NEW ORLEANS – December 6th, 2016 – We believe in the power of groups, and know that people can do more together than they can alone. That’s why we have centered our efforts in New Orleans around partnership, as we continue to engage and align a wide range of organizations around sport’s potential for good. By combining local expertise and resources, we are reaching new ground.
Continuing our support of local collaboration, we held a New Orleans Sport for Good Community Summit with our partners at the Aspen Institute Sports & Society Program. The summit convened leaders and advocates that are intentionally using youth sport to build a better community. Together, they identified barriers and opportunities for sport to unlock better health, further education and equitable employment for the youth of New Orleans.
Tom Farrey, Executive Director of Aspen’s Sports & Society Program, echoed the Surgeon General of the United States in his opening remarks. He explained that sport can be an “unexpected solution” to many of society’s key issues, ranging from obesity to gun violence. Our work in New Orleans continues to prove that, as we are beginning to demonstrate Sport for Good’s measurable impact on the physical fitness and emotional health of local youth. Risa Isard, Program Associate for Aspen Institute Sports and Society Program, shared that over 90% of youth sport organizations in New Orleans are committed to emphasizing the health and educational benefits of sports. While this community has clearly embraced sport’s potential for change, barriers still remain: coaches need training, youth need support and parents need awareness.
A panel of native New Orleanians then took the stage to discuss how sport is making a difference, and where youth need more support to stay engaged. As the focus of our impact is young people, we invited youth representatives to share their voices alongside CEO of the Aspen Institute Walter Isaacson and ESPN Host Michael Smith.
Michael Smith, host of ESPN show His & Hers, shared how playing sports in the streets of New Orleans as a child shaped who he is an an adult. Those experiences helped him to “develop the discipline and leadership” he needed in his professional career. He stressed the importance of all youth having similar experiences, urging them to do “whatever it takes to be able to play with your immediate peers and develop conflict resolution skills.”
Unfortunately, the landscape of sport in New Orleans has changed since Michael Smith’s childhood. Tevin, a coach from Up2Us Sports, painted a more difficult picture. Growing up, Tevin recognized a significant lack of strong male role models in his neighborhood. This inspired him to undergo the training necessary to become a highly qualified youth sport coach. He became certified as a coach by our partner Up2Us Sports in hopes of making a positive difference in kids’ lives. Coach Tevin shared that,
70% of Up2Us coaches from the neighborhoods that we serve in. We are trying to give back, and let [youth] understand that they do not need to become what they see in front of them. We give these children different opportunities in life to change themselves from the environment that they’re living in.
Tevin carries a deep responsibility for the youth that he serves. He is “touched” when his students share their personal problems with them. He explained that it helps him to realize his greater purpose as a mentor. His commitment drives him to go above and beyond his expected duties. As Tevin explained, he will often “take these guys to a gym on Saturday or Sunday, it’s important to have a safe space to enjoy themselves.”

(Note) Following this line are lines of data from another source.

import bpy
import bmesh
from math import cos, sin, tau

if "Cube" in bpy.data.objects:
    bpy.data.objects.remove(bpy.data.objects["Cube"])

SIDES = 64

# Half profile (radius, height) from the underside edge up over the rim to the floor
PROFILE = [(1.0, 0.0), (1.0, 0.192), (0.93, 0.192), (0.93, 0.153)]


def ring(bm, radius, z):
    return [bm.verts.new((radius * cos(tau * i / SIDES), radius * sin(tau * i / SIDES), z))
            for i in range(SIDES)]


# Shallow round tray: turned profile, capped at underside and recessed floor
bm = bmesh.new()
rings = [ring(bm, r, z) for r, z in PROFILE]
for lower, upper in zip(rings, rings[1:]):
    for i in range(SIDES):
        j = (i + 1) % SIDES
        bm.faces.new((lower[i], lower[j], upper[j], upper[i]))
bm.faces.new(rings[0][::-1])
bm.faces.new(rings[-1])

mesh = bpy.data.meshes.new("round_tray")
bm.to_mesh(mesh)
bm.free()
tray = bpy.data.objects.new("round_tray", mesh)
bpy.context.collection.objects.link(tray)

The dangers of playing in unsafe neighborhoods have similarly challenged Ronjay, a youth participant from Youth Run NOLA. Ronjay voiced concerns that “just recently in my neighborhood someone was killed.” As a result, he has tried to stay indoors and out of trouble. Ronjay credited Youth Run NOLA, a Laureus-funded program that is building a community of healthy leaders through running, for changing his mindset. He explained that Youth Run NOLA “takes me outside and introduces me to people that won’t put me in a bad situation.” He said his running peers have continue to encourage him, keep him engaged, and drive him to do better in all aspects of life.
Building strong social networks is a critical component of another one of our local program partners, ELEVATE. Their practices emphasize a sense of family, as each student supports one another’s academic and athletic success. They incorporate both tutoring and elite basketball training with the goal of sending each participating to college on a scholarship. Kameryn, a youth participant from ELEVATE, explained that they start with homework and “if you don’t finish you don’t get on the court.” Kameryn made the point that having the support of tutors is especially important for some of her peers who don’t have parents they can rely on for homework help.
The discussion helped to inform our panel moderator Walter Isaacson. He declared,
This has moved me and provoked me to think more than any panel in a very long time. I have realized how important all these things are.
Walter stated that if he could do one thing to help the city of New Orleans, where we grew up, he would continue to multiply these efforts to use youth sport to its full potential. We are equally invested in sport’s greater purpose and will continue to galvanize local support. Thanks again to the Aspen Institute Sports & Society Program for their help in organizing this event.